27 January 2022
Frimley Health is the first trust in the UK to use pain pumps for breast cancer patients, allowing them to go home on the same day as their surgery.
The use of the pain pumps has seen 73% of patients who have had mastectomies discharged within hours of the procedure.
The Trust has paved the way for other hospitals in the UK and is now nationally regarded as a centre delivering high quality regional anaesthesia and pain management.
Recognising the opportunities for high quality, advanced regional anaesthesia fellowship training as a result of using such innovative techniques, Frimley Health was accredited and awarded the status of an approved training centre by the European Society of Regional Anaesthesia (ESRA).
It’s another example of how the Trust is committed to continually improving quality and outcomes for patients – one of its key strategic ambitions.
The anaesthetics department has worked in collaboration with Frimley Health’s consultant breast surgeons and the pain management team to support the use of the pain pumps.
Consultant anaesthetist Dr Madan Narayanan was the driving force behind the use of this technique for breast patients.
He said: “The pain pumps have been used in hospitals in the US for breast surgery with great success and since we introduced them at Frimley Health the results speak for themselves.
“The feedback from patients has been extremely positive.

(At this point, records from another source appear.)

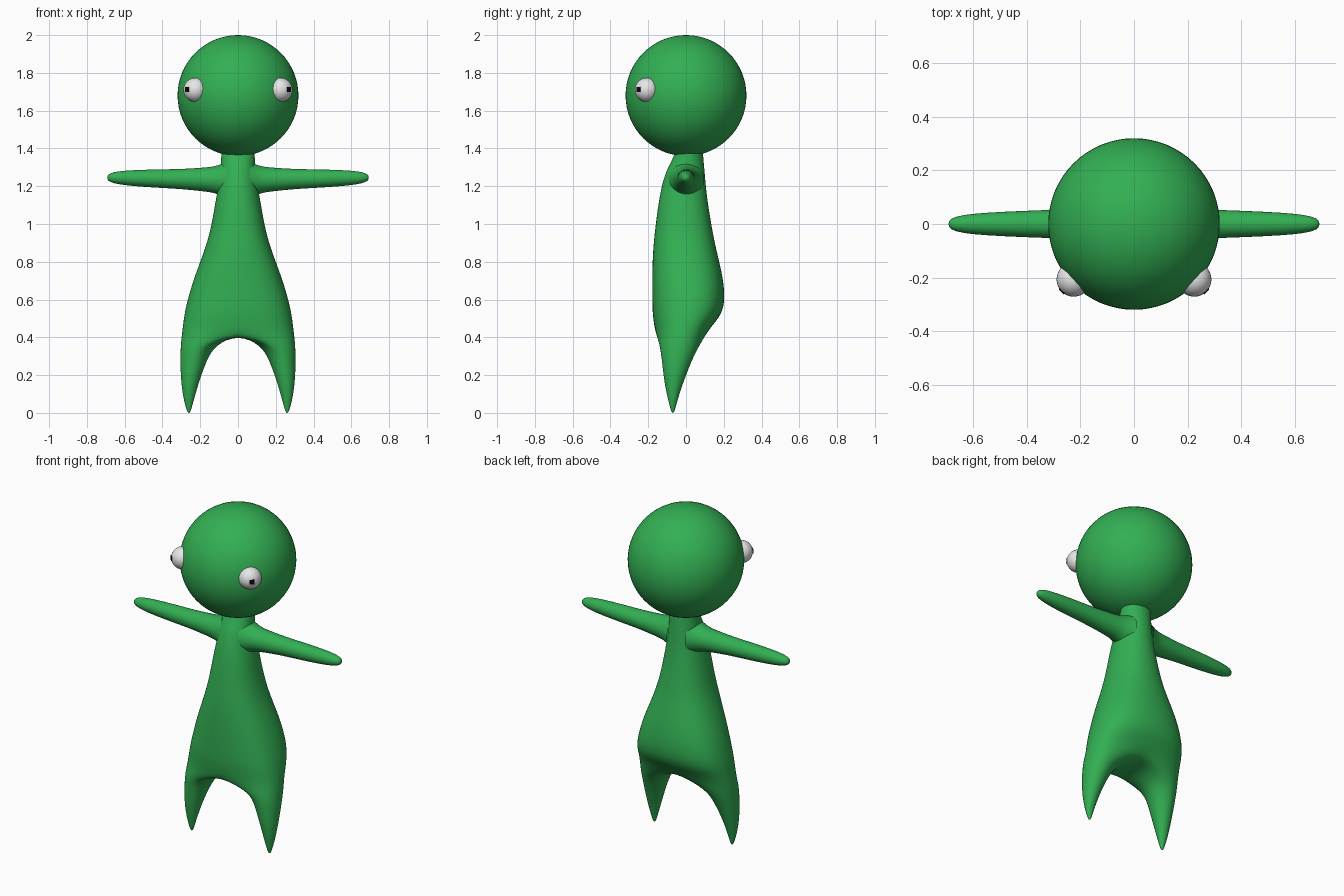
import bpy, bmesh, math
from mathutils import Vector

if "Cube" in bpy.data.objects:
    bpy.data.objects.remove(bpy.data.objects["Cube"], do_unlink=True)


def material(name, rgb):
    m = bpy.data.materials.new(name)
    m.use_nodes = True
    m.diffuse_color = (*rgb, 1)
    m.node_tree.nodes["Principled BSDF"].inputs["Base Color"].default_value = (*rgb, 1)
    return m


GREEN = material("green skin", (0.032, 0.43, 0.087))
WHITE = material("eye white", (0.8, 0.8, 0.8))
BLACK = material("pupil black", (0.003, 0.003, 0.003))


def finish(name, bm, mat, smooth=True):
    bmesh.ops.recalc_face_normals(bm, faces=bm.faces)
    mesh = bpy.data.meshes.new(name)
    bm.to_mesh(mesh)
    bm.free()
    mesh.materials.append(mat)
    for p in mesh.polygons:
        p.use_smooth = smooth
    ob = bpy.data.objects.new(name, mesh)
    bpy.context.collection.objects.link(ob)
    return ob


def subdivide(ob, levels=2):
    mod = ob.modifiers.new("smooth surface", "SUBSURF")
    mod.levels = mod.render_levels = levels


def bridge(bm, a, b, closed):
    n = len(a)
    for i in range(n if closed else n - 1):
        j = (i + 1) % n
        bm.faces.new((a[i], a[j], b[j], b[i]))


def sphere(name, centre, radius, mat, segments):
    bm = bmesh.new()
    bmesh.ops.create_uvsphere(bm, u_segments=segments, v_segments=segments // 2, radius=radius)
    bmesh.ops.translate(bm, verts=bm.verts, vec=centre)
    return finish(name, bm, mat)


# Body: mirrored half torso; the bottom ring closes across the crotch into a leg
OUTER, INNER = 9, 5
TORSO = [  # height, half width, front, back
    (1.43, 0.09, -0.05, 0.09), (1.36, 0.09, -0.062, 0.092),
    (1.29, 0.094, -0.105, 0.1), (1.2, 0.106, -0.132, 0.107),
    (1.1, 0.125, -0.15, 0.12), (1.0, 0.142, -0.163, 0.137),
    (0.9, 0.167, -0.175, 0.155), (0.8, 0.204, -0.181, 0.18),
    (0.7, 0.242, -0.183, 0.202), (0.6, 0.272, -0.182, 0.21),
    (0.52, 0.29, -0.181, 0.193), (0.44, 0.3, -0.165, 0.135),
]
LEG = [  # height, inner x, outer x, front, back
    (0.36, 0.118, 0.306, -0.142, 0.075), (0.28, 0.163, 0.308, -0.13, 0.034),
    (0.18, 0.2, 0.304, -0.119, -0.006), (0.1, 0.224, 0.294, -0.103, -0.034),
    (0.04, 0.241, 0.28, -0.088, -0.052), (0.008, 0.25, 0.27, -0.079, -0.061),
]


def power(v, e):
    return math.copysign(abs(v) ** e, v)


bm = bmesh.new()
previous = None
for row, (z, hw, front, back) in enumerate(TORSO):
    squareness = 1 - 0.22 * row / (len(TORSO) - 1)
    last = row == len(TORSO) - 1
    ring = []
    for i in range(OUTER):
        t = math.pi * i / (OUTER - 1)
        x = 0 if i in (0, OUTER - 1) else hw * power(math.sin(t), squareness)
        y = (front + back) / 2 - (back - front) / 2 * power(math.cos(t), squareness)
        ring.append(bm.verts.new((x, y, z + (0.12 * y if last else 0))))
    if previous:
        bridge(bm, previous, ring, False)
    previous = ring

# Crotch line from back to front
start, end = previous[-1].co.copy(), previous[0].co.copy()
for i in range(INNER):
    y = start.y + (end.y - start.y) * (i + 1) / (INNER + 1)
    previous.append(bm.verts.new((0, y, 0.415 + 0.1 * max(y, 0))))

# Leg tapering to a pointed foot
count = OUTER + INNER
for z, inner, outer, front, back in LEG:
    ring = []
    for k in range(count):
        t = 2 * math.pi * (k - OUTER // 2) / count
        ring.append(bm.verts.new(((inner + outer) / 2 + (outer - inner) / 2 * math.cos(t),
                                  (front + back) / 2 + (back - front) / 2 * math.sin(t), z)))
    bridge(bm, previous, ring, True)
    previous = ring
tip = bm.verts.new((0.26, -0.07, -0.004))
for k in range(count):
    bm.faces.new((previous[k], previous[(k + 1) % count], tip))
body = finish("body", bm, GREEN)
mirror = body.modifiers.new("mirror", "MIRROR")
mirror.use_clip = True
subdivide(body)

# Arms: round sections along x, flared at the shoulder
ARM = [(0.06, 0.1), (0.1, 0.082), (0.14, 0.07), (0.2, 0.064), (0.3, 0.055), (0.42, 0.051),
       (0.54, 0.045), (0.62, 0.038), (0.67, 0.028), (0.693, 0.013)]
for side, label in ((1, "left"), (-1, "right")):
    bm = bmesh.new()
    previous = None
    for x, r in ARM:
        z = 1.232 + 0.02 * x
        ring = [bm.verts.new((side * x, r * math.cos(k * math.pi / 6), z + r * math.sin(k * math.pi / 6)))
                for k in range(12)]
        if previous:
            bridge(bm, previous, ring, True)
        previous = ring
    bm.faces.new(previous)
    subdivide(finish(label + "_arm", bm, GREEN))

# Head
sphere("head", (0, 0, 1.68), 0.32, GREEN, 64)

# Eyes with small square pupils
for side, label in ((1, "left"), (-1, "right")):
    centre = Vector((side * 0.225, -0.207, 1.71))
    sphere(label + "_eye", centre, 0.064, WHITE, 32)
    look = Vector((side * 0.71, -0.7, 0.03)).normalized()
    bm = bmesh.new()
    bmesh.ops.create_cube(bm, size=1)
    bmesh.ops.scale(bm, verts=bm.verts, vec=(0.027, 0.027, 0.008))
    bmesh.ops.rotate(bm, verts=bm.verts, matrix=look.to_track_quat("Z", "Y").to_matrix())
    bmesh.ops.translate(bm, verts=bm.verts, vec=centre + look * 0.061)
    finish(label + "_pupil", bm, BLACK, False)
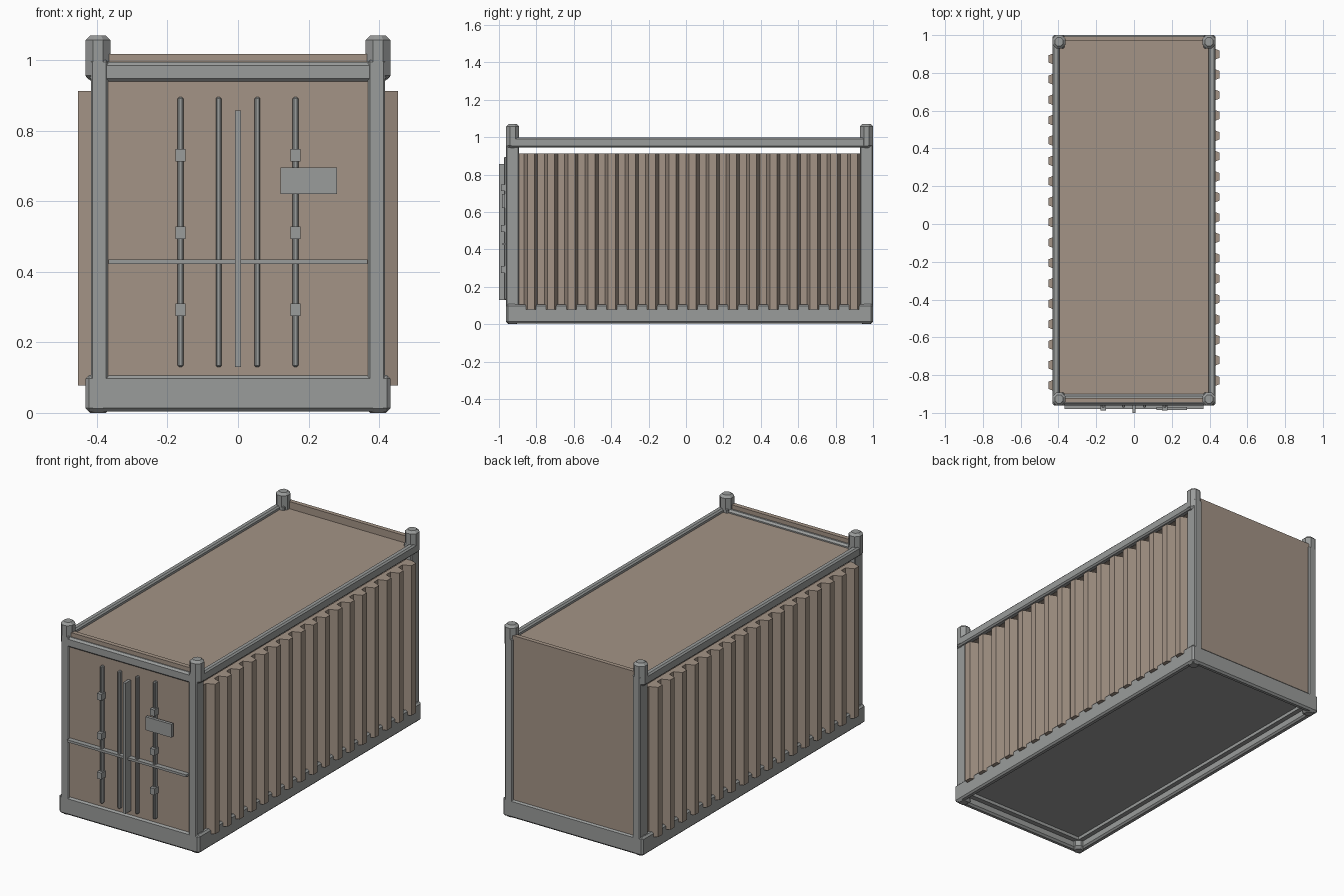
import bpy
import bmesh
from math import cos, sin, pi, radians
from mathutils import Vector

old = bpy.data.objects.get("Cube")
if old:
    bpy.data.objects.remove(old, do_unlink=True)


def material(name, rgb):
    m = bpy.data.materials.new(name)
    m.use_nodes = True
    color = (*rgb, 1)
    m.diffuse_color = color
    bsdf = m.node_tree.nodes["Principled BSDF"]
    bsdf.inputs["Base Color"].default_value = color
    bsdf.inputs["Roughness"].default_value = 0.7
    return m


BROWN = material("brown panel", (0.37, 0.295, 0.238))
GRAY = material("gray steel", (0.322, 0.332, 0.328))


def finish(name, bm, mat, bevel=0):
    bmesh.ops.recalc_face_normals(bm, faces=bm.faces)
    mesh = bpy.data.meshes.new(name)
    bm.to_mesh(mesh)
    bm.free()
    mesh.materials.append(mat)
    obj = bpy.data.objects.new(name, mesh)
    bpy.context.collection.objects.link(obj)
    if bevel:
        mod = obj.modifiers.new("Bevel", "BEVEL")
        mod.width = bevel
        mod.segments = 1
        mod.limit_method = "ANGLE"
        mod.angle_limit = radians(60)
    return obj


def box(name, x, y, z, mat, bevel=0):
    """Box from (min, max) pairs."""
    bm = bmesh.new()
    bmesh.ops.create_cube(bm, size=1)
    for v in bm.verts:
        v.co = Vector([(a + b) / 2 + c * (b - a) for (a, b), c in zip((x, y, z), v.co)])
    return finish(name, bm, mat, bevel)


def prism(name, outline, z, mat, bevel=0):
    """Plan outline pulled up between two heights."""
    bm = bmesh.new()
    face = bm.faces.new([bm.verts.new((px, py, z[0])) for px, py in outline])
    top = bmesh.ops.extrude_face_region(bm, geom=[face])["geom"]
    for v in top:
        if isinstance(v, bmesh.types.BMVert):
            v.co.z = z[1]
    return finish(name, bm, mat, bevel)


def octagon(x, y, apothem):
    r = apothem / cos(pi / 8)
    angles = [(i + 0.5) * pi / 4 for i in range(8)]
    return [(x + r * cos(a), y + r * sin(a)) for a in angles]


def span(center, half):
    return (center - half, center + half)


SIDES = (("left", 1), ("right", -1))
ENDS = (("front", -0.927), ("back", 0.965))

# Corner posts with octagonal castings at both ends
for side, s in SIDES:
    for end, y in ENDS:
        tag = f"{end}_{side}"
        box(f"{tag}_post", span(s * 0.393, 0.024), span(y, 0.035), (0.05, 1.0), GRAY, 0.005)
        for part, z in (("lower", (0, 0.108)), ("upper", (0.943, 1.07))):
            prism(f"{tag}_{part}_casting", octagon(s * 0.397, y, 0.035), z, GRAY, 0.013)

# Side rails
for side, s in SIDES:
    box(f"{side}_top_rail", span(s * 0.413, 0.018), (-0.94, 0.98), (0.945, 0.998), GRAY, 0.008)
    box(f"{side}_bottom_rail", span(s * 0.414, 0.018), (-0.96, 0.998), (0.004, 0.106), GRAY, 0.009)
    box(f"{side}_floor_ledge", span(s * 0.386, 0.016), (-0.94, 0.98), (0.045, 0.1), GRAY)

# End rails
box("front_top_rail", (-0.42, 0.42), (-0.961, -0.9), (0.938, 0.995), GRAY, 0.01)
box("front_bottom_rail", (-0.432, 0.432), (-0.962, -0.926), (0.004, 0.107), GRAY, 0.01)
box("front_floor_ledge", (-0.39, 0.39), (-0.93, -0.898), (0.045, 0.1), GRAY)
box("back_bottom_rail", (-0.432, 0.432), (0.964, 1.0), (0.004, 0.107), GRAY, 0.01)
box("back_floor_ledge", (-0.39, 0.39), (0.936, 0.968), (0.045, 0.1), GRAY)

# Floor, roof and end panels
box("floor", (-0.385, 0.385), (-0.91, 0.95), (0.063, 0.095), GRAY)
box("roof", (-0.396, 0.396), (-0.91, 0.97), (0.95, 0.978), BROWN)
box("front_panel", (-0.375, 0.375), (-0.945, -0.92), (0.09, 1.018), BROWN)
box("door_leaves", (-0.375, 0.375), (-0.953, -0.94), (0.1, 0.95), BROWN)
box("back_panel", (-0.375, 0.375), (0.968, 0.992), (0.09, 1.018), BROWN)

# Corrugated side walls
PITCH = 0.108
RIDGES = 17
for side, s, middle in (("left", 1, 0.035), ("right", -1, 0.01)):
    inner, valley, crest = s * 0.385, s * 0.409, s * 0.453
    outline = [(inner, -0.91), (valley, -0.91)]
    for i in range(RIDGES):
        y = middle + (i - RIDGES // 2) * PITCH
        outline += [(valley, y - 0.036), (crest, y - 0.019), (crest, y + 0.019), (valley, y + 0.036)]
    outline += [(valley, 0.945), (inner, 0.945)]
    prism(f"{side}_corrugated_wall", outline, (0.078, 0.912), BROWN)

# Door locking rods
for side, s in SIDES:
    for part, x in (("outer", 0.163), ("inner", 0.055)):
        box(f"{side}_{part}_rod", span(s * x, 0.008), (-0.972, -0.95), (0.13, 0.895), GRAY, 0.004)
    for i, z in enumerate((0.292, 0.511, 0.73)):
        box(f"{side}_rod_bracket_{i + 1}", span(s * 0.163, 0.014), (-0.988, -0.95),
            span(z, 0.018), GRAY)

# Door seam, crossbar and plate
box("door_seam", (-0.008, 0.008), (-1.0, -0.95), (0.13, 0.857), GRAY)
box("door_crossbar", (-0.367, 0.367), (-0.98, -0.95), (0.422, 0.435), GRAY)
box("door_plate", (0.12, 0.28), (-0.985, -0.968), (0.621, 0.695), GRAY)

Through the simple insertion of a catheter that delivers continuous local anaesthetic direct to the site, they can recover at home rather than staying in hospital.”
The catheter is inserted during the final stages of the breast surgery and is attached by a thin tube to a portable circular device. The device effectively pumps the local anaesthetic via a balloon-like structure to ensure patient get the correct amount of continuous pain relief for three days post-surgery.
The use of pain pumps in breast surgery was first introduced at Frimley Health in November. This week, the pump was used for the first time on a patient who had both a mastectomy and reconstructive surgery, which usually requires a longer stay in hospital.
Gill Church, 52, from Fleet, Hampshire, said she “felt amazing” just an hour after the surgery.
She said: “It’s incredible to think that I can now go home and, apart from a bit of discomfort under my arm, I can’t feel any pain.
“I’ve got my husband at home and my daughter who has come home from university for a couple of days to see me. I can rest up and have them by my side.
“My biggest worry is actually stopping myself getting up and doing things around the house as I feel fine!”.
The average stay in hospital for this type of breast surgery is usually between one and three nights depending on whether the patient has also had reconstructive surgery.
Before the treatment was introduced only 6% of patients went home on the same day post-surgery and that has now increased more than ten-fold.
Mrs Isabella Karat, consultant oncoplastic breast surgeon, said: “The initiative followed one of the learnings from the GIRFT [Getting It Right First Time] programme which looked at tackling the barriers to discharge.
“One of the most common reasons was post-operative pain and that is certainly the case with breast surgery.
“The majority of patients feel well post operatively and by using the pain pump any discomfort is kept to a minimum.
“Patients can recover in the comfort of their own home and receive the same level of pain management as they would in hospital.”